Security

Cyber-crime

DC elections agency warns entire voting roll may have been stolen

Home of the Republic seemingly hit by Sony/NTT Docomo ransomware crew


The US Capital's election agency says a ransomware crew may have stolen its entire voter roll, which includes the personal information of all registered voters in the District of Columbia.

The DC Board of Elections (DCBOE) first became aware of the intrusion on October 5, when a criminal gang called RansomVC claimed to have broken into a server belonging to DataNet Systems, the agency's website hosting provider, and accessed 600,000 items of US voter data including DC voter records.

According to DCBOE, none of its own internal databases or servers were accessed, but important information was on DataNet's servers.

In a Friday update posted on its website, the voting agency said the break-in now looks worse than it originally thought. During a daily check-in call with DataNet Systems, DCBOE learned - 15 days after the initial attack - that the compromised server "did contain a copy of the DCBOE's voter roll."

"DataNet Systems confirmed that bad actors may have had access to the full voter roll which includes personal identifiable information (PII) including partial social security numbers, driver's license numbers, dates of birth, and contact information such as phone numbers and email addresses," the agency added.

It said the service provider couldn't definitely say "if or when" the incident occurred, or "how many, if any, voter records were accessed." The elections agency says it will now contact all registered voters, and it has also hired Mandiant to assist with the incident response.

"This remains an active and open investigation," the statement said. "DCBOE will release its full findings when they are available." The agency didn't have any further updates as of Monday morning, DCBOE spokesperson, Sarah Winn Graham, told The Register.

DCBOE is also working with law enforcement and federal government agencies including the FBI, the Multi-State Information Sharing and Analysis Center, US Department of Homeland Security, and the Office of the Chief Technology Officer to investigate the breach.

Upon learning of the incident in early October, the elections agency took down its website and started scanning its database, server and IT networks for vulnerabilities.

While the website remains down, with a message telling visitors it is undergoing maintenance, "voter registration remains open, active, and secure for District of Columbia residents," according to DCBOE.

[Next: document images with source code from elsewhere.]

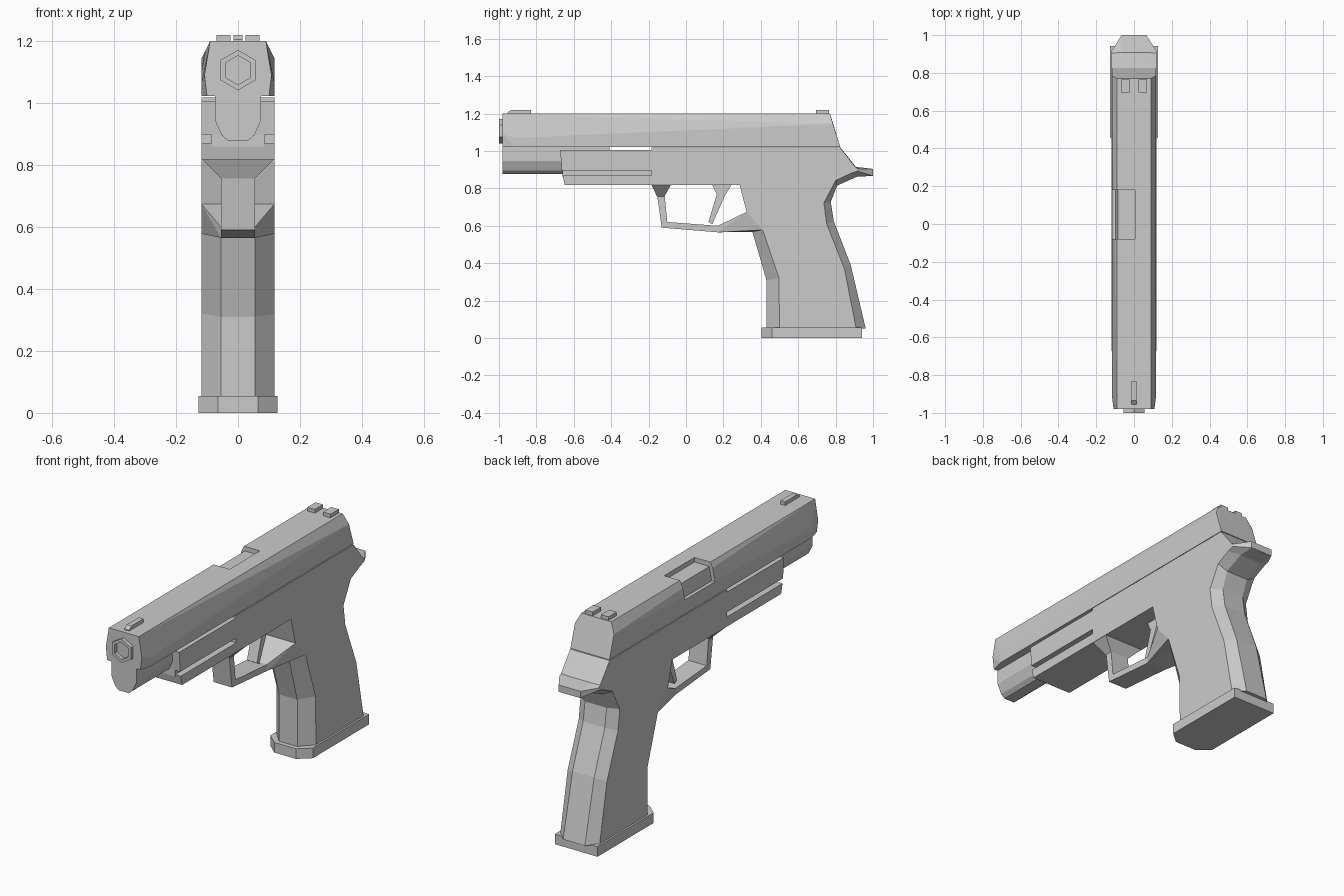
import bpy, bmesh, math
from mathutils import Vector

if "Cube" in bpy.data.objects:
    bpy.data.objects.remove(bpy.data.objects["Cube"])

W = 0.118  # half width of the frame


def finish(name, bm):
    bmesh.ops.recalc_face_normals(bm, faces=bm.faces[:])
    me = bpy.data.meshes.new(name)
    bm.to_mesh(me)
    bm.free()
    ob = bpy.data.objects.new(name, me)
    bpy.context.collection.objects.link(ob)
    return ob


def prism(name, pts, axis, a, b):
    """Extrude a 2D outline along an axis from a to b."""
    place = {'x': lambda p, d: (d, p[0], p[1]),
             'y': lambda p, d: (p[0], d, p[1]),
             'z': lambda p, d: (p[0], p[1], d)}[axis]
    bm = bmesh.new()
    f = bm.faces.new([bm.verts.new(place(p, a)) for p in pts])
    r = bmesh.ops.extrude_face_region(bm, geom=[f])
    move = Vector(place((0, 0), b - a))
    bmesh.ops.translate(bm, vec=move, verts=[v for v in r['geom'] if isinstance(v, bmesh.types.BMVert)])
    return finish(name, bm)


def hull(name, pts):
    """Convex solid from points mirrored across x."""
    bm = bmesh.new()
    for x, y, z in pts:
        bm.verts.new((x, y, z))
        bm.verts.new((-x, y, z))
    bmesh.ops.convex_hull(bm, input=bm.verts[:])
    bmesh.ops.dissolve_limit(bm, angle_limit=0.02, verts=bm.verts[:], edges=bm.edges[:])
    return finish(name, bm)


def box(name, x0, x1, y0, y1, z0, z1):
    return prism(name, [(x0, y0), (x1, y0), (x1, y1), (x0, y1)], 'z', z0, z1)


# Slide with ejection port cut on the left and top
slide = hull("slide", [(.09, -.98, 1.2), (.108, -.98, 1.09), (.1, -.98, 1.022),
                       (.117, -.91, 1.07), (.117, -.91, 1.022),
                       (.09, .77, 1.2), (.117, .785, 1.145), (.117, .825, 1.022)])
cutter = box("port_cutter", -.2, .005, -.08, .18, 1.1, 1.3)
cutter.hide_render = True
cutter.hide_viewport = True
cut = slide.modifiers.new("port", 'BOOLEAN')
cut.object = cutter
cut.operation = 'DIFFERENCE'
cut.solver = 'EXACT'
prism("chamber_hood", [(-.1, 1.09), (-.085, 1.175), (.006, 1.175), (.006, 1.09)], 'y', -.081, .181)

# Sights
for s in (-1, 1):
    box("rear_sight", s * .025, s * .07, .695, .765, 1.19, 1.22)
prism("front_sight", [(-.955, 1.19), (-.955, 1.205), (-.935, 1.22), (-.83, 1.22), (-.83, 1.19)],
      'x', -.014, .014)

# Hexagonal muzzle ring
bm = bmesh.new()
loops = []
for r, y in ((.065, -.975), (.065, -1), (.047, -1), (.047, -.975)):
    loops.append([bm.verts.new((r * math.sin(i * math.pi / 3), y, 1.106 + r * math.cos(i * math.pi / 3)))
                  for i in range(6)])
for k in range(4):
    for i in range(6):
        j = (i + 1) % 6
        bm.faces.new((loops[k][i], loops[k][j], loops[k - 1][j], loops[k - 1][i]))
finish("muzzle", bm)

# Rounded underside of the slide nose
half = [(.075, 1.03), (.075, .945), (.052, .895), (.03, .877)]
prism("slide_nose", half + [(-x, z) for x, z in reversed(half)], 'y', -.98, -.41)

# Frame: accessory rail bars around a recessed core, then full-width body
prism("rail_lower", [(-.66, .87), (-.648, .818), (-.18, .818), (-.18, .87)], 'x', -W, W)
prism("rail_upper", [(-.673, 1.005), (-.664, .896), (-.18, .896), (-.18, 1.005)], 'x', -W, W)
box("rail_core", -.085, .085, -.66, -.18, .86, .9)
box("frame_body", -W, W, -.185, .3, .818, 1.018)

# Grip: stations of front centre, front side, back side, back centre (y, z)
stations = [
    ((.43, .05), (.5, .05), (.91, .05), (.961, .05)),
    ((.43, .31), (.497, .32), (.847, .37), (.881, .39)),
    ((.355, .568), (.41, .578), (.752, .61), (.79, .625)),
    ((.324, .674), (.324, .674), (.737, .722), (.774, .728)),
    ((.289, .81), (.289, .81), (.8, .842), (.808, .815)),
    ((.289, .84), (.289, .84), (.88, .88), (.913, .862)),
    ((.289, .87), (.289, .87), (.915, .892), (1.0, .867)),
    ((.289, .9), (.289, .9), (.918, .905), (1.0, .904)),
    ((.289, .93), (.289, .93), (.905, .915), (.908, .915)),
    ((.289, 1.018), (.289, 1.018), (.824, 1.018), (.826, 1.018)),
]
bm = bmesh.new()
rings = []
for st in stations:
    side = [(x, y, z) for x, (y, z) in zip((.055, W, W, .065), st)]
    rings.append([bm.verts.new(p) for p in side + [(-x, y, z) for x, y, z in reversed(side)]])
for a, b in zip(rings, rings[1:]):
    for i in range(8):
        j = (i + 1) % 8
        bm.faces.new((a[i], a[j], b[j], b[i]))
bm.faces.new(rings[0])
bm.faces.new(rings[-1])
finish("grip", bm)

# Magazine base plate
prism("magazine_base", [(-.065, .405), (.065, .405), (.128, .46), (.128, .942),
                        (-.128, .942), (-.128, .46)], 'z', 0, .055)

# Trigger guard with flares into the frame and the grip
prism("trigger_guard", [(-.155, .77), (-.13, .59), (.17, .565), (.18, .565), (.18, .6), (.17, .6),
                        (-.1, .62), (-.115, .77)], 'x', -.055, .055)
hull("guard_front_flare", [(W, -.185, .82), (W, -.08, .82), (.055, -.155, .757), (.055, -.115, .757)])
hull("guard_rear_flare", [(.055, .17, .6), (.055, .17, .565), (W, .324, .674),
                          (.055, .355, .568), (W, .41, .578)])

# Trigger
prism("trigger", [(.135, .83), (.25, .83), (.21, .765), (.14, .608), (.12, .62), (.165, .77)],
      'x', -.03, .03)
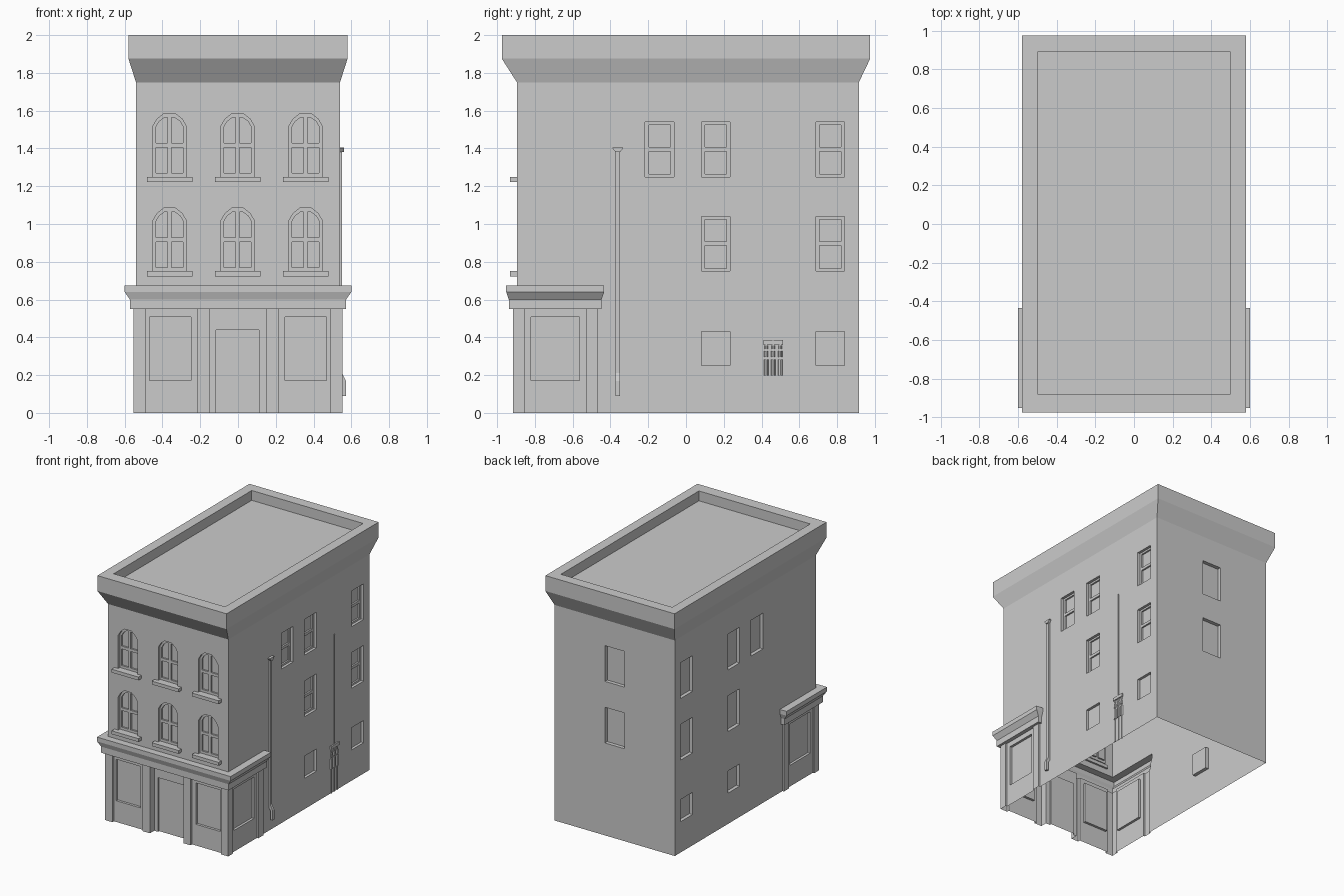
import bpy, bmesh
from mathutils import Matrix

if "Cube" in bpy.data.objects:
    bpy.data.objects.remove(bpy.data.objects["Cube"])


def prism(bm, pts, axis, a, b):
    """Extrude a 2D outline along an axis from a to b."""
    put = {'x': lambda u, v, t: (t, u, v),
           'y': lambda u, v, t: (u, t, v),
           'z': lambda u, v, t: (u, v, t)}[axis]
    lo = [bm.verts.new(put(u, v, a)) for u, v in pts]
    hi = [bm.verts.new(put(u, v, b)) for u, v in pts]
    n = len(pts)
    bm.faces.new(lo)
    bm.faces.new(hi[::-1])
    for i in range(n):
        j = (i + 1) % n
        bm.faces.new((lo[j], lo[i], hi[i], hi[j]))


def box(bm, x0, x1, y0, y1, z0, z1):
    prism(bm, [(x0, y0), (x1, y0), (x1, y1), (x0, y1)], 'z', z0, z1)


def loft(bm, sections):
    """Stack rectangles (half width, y0, y1, z) into a closed solid."""
    rings = [[bm.verts.new(p) for p in ((-x, a, z), (x, a, z), (x, b, z), (-x, b, z))]
             for x, a, b, z in sections]
    bm.faces.new(rings[0])
    bm.faces.new(rings[-1])
    for r, s in zip(rings, rings[1:]):
        for i in range(4):
            j = (i + 1) % 4
            bm.faces.new((r[i], r[j], s[j], s[i]))


def make(name, bm):
    bmesh.ops.recalc_face_normals(bm, faces=bm.faces[:])
    me = bpy.data.meshes.new(name)
    bm.to_mesh(me)
    bm.free()
    ob = bpy.data.objects.new(name, me)
    bpy.context.collection.objects.link(ob)
    return ob


def boolean(target, tool, op):
    m = target.modifiers.new(op, 'BOOLEAN')
    m.operation = op
    m.solver = 'EXACT'
    m.object = tool
    bpy.context.view_layer.objects.active = target
    bpy.ops.object.modifier_apply(modifier=m.name)
    bpy.data.objects.remove(tool)


# Main block with flared roof cornice
bm = bmesh.new()
loft(bm, [(.54, -.895, .915, -.1), (.54, -.895, .915, 1.75),
          (.58, -.975, .975, 1.875), (.58, -.975, .975, 2)])
building = make("building", bm)

# First cut: openings, roof well and entrance bay; second cut: panes and door
cut = bmesh.new()
panes = bmesh.new()
sills = bmesh.new()
box(cut, -.5, .5, -.88, .89, 1.92, 2.2)
box(cut, -.18, .18, -1.1, -.86, -.3, .57)
box(panes, -.117, .112, -1.1, -.845, -.3, .44)

# Arched front windows with four panes and a sill
for z in (.75, 1.25):
    for x in (-.362, -.002, .358):
        half = [(.087, 0), (.087, .27), (.066, .306), (.03, .335)]
        outline = [(x + u, z + v) for u, v in half] + [(x - u, z + v) for u, v in half[::-1]]
        prism(cut, outline, 'y', -1.1, -.873)
        for s in (-1, 1):
            prism(panes, [(x + s * u, z + v) for u, v in
                          ((.01, .02), (.072, .02), (.072, .155), (.01, .155))], 'y', -1.1, -.86)
            prism(panes, [(x + s * u, z + v) for u, v in
                          ((.01, .178), (.072, .178), (.072, .265), (.055, .293),
                           (.028, .313), (.01, .313))], 'y', -1.1, -.86)
        box(sills, x - .12, x + .12, -.932, -.88, z - .027, z)
    # Plain back windows
    box(cut, -.087, .087, .885, 1.2, z, z + .29)

# Side windows: sashes on the right, plain recesses on the left
for z, h, ys in ((.25, .18, (.158, .763)), (.75, .29, (.158, .763)),
                 (1.25, .29, (-.14, .158, .763))):
    for y in ys:
        box(cut, .518, .8, y - .076, y + .076, z, z + h)
        box(cut, -.8, -.512, y - .076, y + .076, z, z + h)
        if h > .2:
            for a, b in ((.015, .135), (.158, .275)):
                box(panes, .505, .8, y - .057, y + .057, z + a, z + b)

# Shop window recesses, front and both sides
for s in (-1, 1):
    x0, x1 = sorted((s * .25, s * .468))
    box(cut, x0, x1, -1.1, -.875, .172, .508)
    x0, x1 = sorted((s * .52, s * .8))
    box(cut, x0, x1, -.82, -.565, .172, .508)

boolean(building, make("opening_cutter", cut), 'DIFFERENCE')

# Shopfront pilasters
bm = bmesh.new()
for s in (-1, 1):
    for a, b, y0, y1 in ((.488, .553, -.915, -.855), (.5, .553, -.53, -.465),
                         (.15, .215, -.915, -.8)):
        x0, x1 = sorted((s * a, s * b))
        box(bm, x0, x1, y0, y1, -.05, .57)
boolean(building, make("pilasters", bm), 'UNION')

# Shopfront entablature
bm = bmesh.new()
loft(bm, [(.572, -.938, -.447, .55), (.572, -.938, -.447, .6),
          (.6, -.952, -.433, .64), (.6, -.952, -.433, .675)])
boolean(building, make("shop_cornice", bm), 'UNION')
boolean(building, make("pane_cutter", panes), 'DIFFERENCE')

# Open the underside so the building is a shell
bm = bmesh.new()
bm.from_mesh(building.data)
bmesh.ops.bisect_plane(bm, geom=bm.verts[:] + bm.edges[:] + bm.faces[:], dist=1e-5,
                       plane_co=(0, 0, 0), plane_no=(0, 0, 1), clear_inner=True)
bm.to_mesh(building.data)
bm.free()
make("window_sills", sills)

# Downpipe with hopper head and kicked outlet
bm = bmesh.new()
prism(bm, [(.535, 1.39), (.551, 1.39), (.551, .21), (.571, .17), (.571, .09),
           (.553, .09), (.553, .16), (.535, .19)], 'y', -.373, -.35)
prism(bm, [(-.373, 1.38), (-.35, 1.38), (-.334, 1.4), (-.334, 1.406),
           (-.388, 1.406), (-.388, 1.4)], 'x', .535, .56)
make("downpipe", bm)

# Utility meters with header box, conduits and riser
bm = bmesh.new()
box(bm, .535, .551, .41, .513, .36, .385)
box(bm, .535, .546, .457, .464, .38, 1.275)
for y in (.424, .461, .499):
    box(bm, .535, .546, y - .004, y + .004, 0, .365)
    for r, z, h in ((.012, .24, .085), (.011, .312, .03), (.009, .348, .02)):
        bmesh.ops.create_cone(bm, cap_ends=True, segments=8, radius1=r, radius2=r, depth=h,
                              matrix=Matrix.Translation((.54, y, z)))
make("utility_meters", bm)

RansomVC, aka Ransomed.vc, is a new extortion crew that emerged in September and claimed to have breached Sony and Japanese cell carrier NTT Docomo. ®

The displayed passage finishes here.